Jean screamed in utter terror as she was pulled into the storm-wall. Tentacles of flaming red magic lanced towards her, grabbing her arms and legs and pulling her into the fire.
It swallowed her, and her body was consumed in an agony she couldn't explain. It was as if her body were burning from outside and in at the same time. She closed her eyes, desperately trying to ignore the screeching, but that only let her concentrate on the pain.
The last thing she remembered before passing out was falling into a void of pure white.
Hey everybody! So sorry this chapter is late, but, we've been really busy over the last month, and we haven't had a lot of time to dedicate to any of our Fanfictions. I mean, there's been Hamilton to sing, Covid to avoid, lockdown to depress, surprise Taylor Swift albums to binge, emergency surgeries to prep for, and hangovers to struggle through.

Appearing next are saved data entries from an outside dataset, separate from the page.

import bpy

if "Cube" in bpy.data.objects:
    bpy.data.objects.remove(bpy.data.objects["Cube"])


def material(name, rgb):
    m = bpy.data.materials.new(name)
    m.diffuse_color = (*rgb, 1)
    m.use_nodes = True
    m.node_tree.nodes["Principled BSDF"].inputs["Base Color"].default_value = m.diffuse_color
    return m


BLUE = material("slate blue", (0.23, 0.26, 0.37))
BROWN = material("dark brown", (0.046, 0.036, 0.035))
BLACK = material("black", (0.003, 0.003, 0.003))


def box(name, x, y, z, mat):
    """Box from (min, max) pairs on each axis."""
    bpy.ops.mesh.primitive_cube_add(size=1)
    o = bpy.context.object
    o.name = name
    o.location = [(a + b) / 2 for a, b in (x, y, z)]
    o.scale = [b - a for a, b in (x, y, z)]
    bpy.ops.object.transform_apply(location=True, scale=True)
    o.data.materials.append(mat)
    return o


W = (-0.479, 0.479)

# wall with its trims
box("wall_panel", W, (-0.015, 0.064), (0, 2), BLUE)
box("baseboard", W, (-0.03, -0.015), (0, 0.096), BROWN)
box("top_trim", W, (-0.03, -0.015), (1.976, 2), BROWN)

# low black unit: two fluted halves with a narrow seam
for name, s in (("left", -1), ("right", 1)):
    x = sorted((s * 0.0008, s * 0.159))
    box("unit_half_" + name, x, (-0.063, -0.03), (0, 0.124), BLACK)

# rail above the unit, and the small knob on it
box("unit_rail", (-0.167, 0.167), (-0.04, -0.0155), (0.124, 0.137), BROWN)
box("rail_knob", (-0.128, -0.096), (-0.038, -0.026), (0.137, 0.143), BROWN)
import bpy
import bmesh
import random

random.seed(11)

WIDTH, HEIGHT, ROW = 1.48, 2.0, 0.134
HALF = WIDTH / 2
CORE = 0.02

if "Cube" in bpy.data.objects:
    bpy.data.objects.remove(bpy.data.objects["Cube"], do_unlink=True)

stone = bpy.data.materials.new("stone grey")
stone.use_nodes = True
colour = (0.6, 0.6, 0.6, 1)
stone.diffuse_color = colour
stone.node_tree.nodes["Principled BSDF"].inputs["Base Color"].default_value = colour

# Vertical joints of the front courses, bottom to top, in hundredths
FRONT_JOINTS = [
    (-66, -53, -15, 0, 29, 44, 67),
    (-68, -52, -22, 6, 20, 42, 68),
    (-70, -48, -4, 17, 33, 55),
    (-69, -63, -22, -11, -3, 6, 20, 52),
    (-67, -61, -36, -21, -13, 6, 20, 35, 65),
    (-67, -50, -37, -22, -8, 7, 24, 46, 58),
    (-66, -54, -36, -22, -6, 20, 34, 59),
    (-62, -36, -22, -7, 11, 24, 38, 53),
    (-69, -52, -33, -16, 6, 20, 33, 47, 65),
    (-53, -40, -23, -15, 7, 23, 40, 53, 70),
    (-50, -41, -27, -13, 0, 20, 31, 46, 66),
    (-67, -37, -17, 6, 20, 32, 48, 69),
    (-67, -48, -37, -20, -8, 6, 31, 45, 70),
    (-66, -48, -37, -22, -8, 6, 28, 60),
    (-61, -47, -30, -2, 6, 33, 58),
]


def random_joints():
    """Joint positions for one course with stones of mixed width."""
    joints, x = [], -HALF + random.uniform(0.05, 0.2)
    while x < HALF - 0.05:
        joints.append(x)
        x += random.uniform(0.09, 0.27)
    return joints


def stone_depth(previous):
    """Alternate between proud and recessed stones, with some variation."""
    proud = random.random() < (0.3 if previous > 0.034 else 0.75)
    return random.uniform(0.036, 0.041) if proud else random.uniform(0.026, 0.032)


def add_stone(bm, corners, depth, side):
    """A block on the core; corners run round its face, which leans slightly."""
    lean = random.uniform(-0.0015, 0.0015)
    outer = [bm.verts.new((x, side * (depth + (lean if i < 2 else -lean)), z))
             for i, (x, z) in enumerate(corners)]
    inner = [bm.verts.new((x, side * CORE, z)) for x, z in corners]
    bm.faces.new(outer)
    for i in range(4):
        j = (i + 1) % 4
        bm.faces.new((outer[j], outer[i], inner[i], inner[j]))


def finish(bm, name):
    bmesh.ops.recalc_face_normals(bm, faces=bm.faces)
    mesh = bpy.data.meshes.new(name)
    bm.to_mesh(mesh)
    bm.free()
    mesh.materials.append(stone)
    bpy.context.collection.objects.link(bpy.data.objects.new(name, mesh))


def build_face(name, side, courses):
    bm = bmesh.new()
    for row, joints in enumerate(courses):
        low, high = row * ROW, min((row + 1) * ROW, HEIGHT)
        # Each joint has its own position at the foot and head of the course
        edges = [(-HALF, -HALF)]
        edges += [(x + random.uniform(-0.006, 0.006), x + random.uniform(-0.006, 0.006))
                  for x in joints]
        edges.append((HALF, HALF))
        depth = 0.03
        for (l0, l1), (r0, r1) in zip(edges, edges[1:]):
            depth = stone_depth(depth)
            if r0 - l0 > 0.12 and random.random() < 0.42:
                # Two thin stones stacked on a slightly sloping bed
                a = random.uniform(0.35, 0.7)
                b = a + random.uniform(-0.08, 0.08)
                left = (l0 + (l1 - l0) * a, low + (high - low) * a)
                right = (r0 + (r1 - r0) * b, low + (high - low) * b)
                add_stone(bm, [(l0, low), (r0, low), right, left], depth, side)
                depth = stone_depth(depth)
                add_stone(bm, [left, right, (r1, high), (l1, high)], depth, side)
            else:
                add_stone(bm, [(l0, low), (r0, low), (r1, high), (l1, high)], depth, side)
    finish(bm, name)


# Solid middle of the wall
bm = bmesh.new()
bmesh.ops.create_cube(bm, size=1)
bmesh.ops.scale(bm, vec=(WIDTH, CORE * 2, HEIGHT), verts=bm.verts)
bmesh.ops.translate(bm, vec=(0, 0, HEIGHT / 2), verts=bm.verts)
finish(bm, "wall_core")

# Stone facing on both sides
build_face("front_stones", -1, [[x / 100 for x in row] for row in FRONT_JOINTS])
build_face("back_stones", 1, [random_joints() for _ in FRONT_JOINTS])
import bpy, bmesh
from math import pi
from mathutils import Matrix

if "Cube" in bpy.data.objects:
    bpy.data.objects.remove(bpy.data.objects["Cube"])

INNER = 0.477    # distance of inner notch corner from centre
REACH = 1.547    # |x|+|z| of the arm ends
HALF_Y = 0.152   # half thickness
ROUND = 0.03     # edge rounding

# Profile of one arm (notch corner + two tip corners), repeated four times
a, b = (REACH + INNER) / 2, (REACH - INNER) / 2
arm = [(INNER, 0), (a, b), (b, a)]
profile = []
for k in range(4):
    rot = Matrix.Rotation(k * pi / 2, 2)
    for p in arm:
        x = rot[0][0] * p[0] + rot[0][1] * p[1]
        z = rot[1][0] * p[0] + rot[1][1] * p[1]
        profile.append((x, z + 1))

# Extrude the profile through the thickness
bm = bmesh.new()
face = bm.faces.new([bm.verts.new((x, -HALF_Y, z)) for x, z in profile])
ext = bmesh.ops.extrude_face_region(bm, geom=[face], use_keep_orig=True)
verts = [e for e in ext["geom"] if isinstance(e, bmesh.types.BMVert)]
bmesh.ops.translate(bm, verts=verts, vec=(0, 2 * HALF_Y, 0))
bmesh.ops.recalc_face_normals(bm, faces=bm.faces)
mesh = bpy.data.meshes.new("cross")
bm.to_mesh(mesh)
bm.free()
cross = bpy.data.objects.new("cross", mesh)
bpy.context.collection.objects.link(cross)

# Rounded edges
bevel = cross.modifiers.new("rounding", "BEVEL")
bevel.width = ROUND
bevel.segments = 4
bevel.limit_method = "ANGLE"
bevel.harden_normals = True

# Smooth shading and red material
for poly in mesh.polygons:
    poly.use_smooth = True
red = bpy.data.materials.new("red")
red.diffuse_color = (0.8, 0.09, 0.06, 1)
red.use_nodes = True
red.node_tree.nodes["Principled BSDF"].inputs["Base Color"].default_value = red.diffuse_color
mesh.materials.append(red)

Oh, and one other thing;
WE HAVE A PUBLISHER!
*fireworks explode! *trumpets proclaim our awesomeness! *sirens call out in praise! *fans screaming our names!
*cough, cough. Uhhh sorry. 😐 But seriously, we have secured a publisher for our first original novel for a pretty decent advance as well. So go us! Now, the final draft of our first book - which we're working on closely with our editor, because we have an editor now (*eeeeek!) - is due in September and after that we're going to be busy organising other related things, as well as University starting back up once more and Ghost's mother going in for surgery. So we've decided to go on a temporary hiatus of sorts until everything calms down a bit. We'll still update, but posts will be irregular, and will occur more when we have the time or a brief bit of un-restrainable imagination to leak out. Lost Daughter still has about three chapters in the tank, so we'll post those bi-weekly, and Blessing has one chapter to go before we hit the end of act one and go on a planned break anyway (as we did between Acts with Gemini Curse). We've only got first draft versions of the rest of the Okaran Civil War, and a couple of scattered sections written for Crisis, so that will take longer to get back up and running.
Thanks so much guys, and sorry for the inconvenience,
Love, Ghost and Miracle.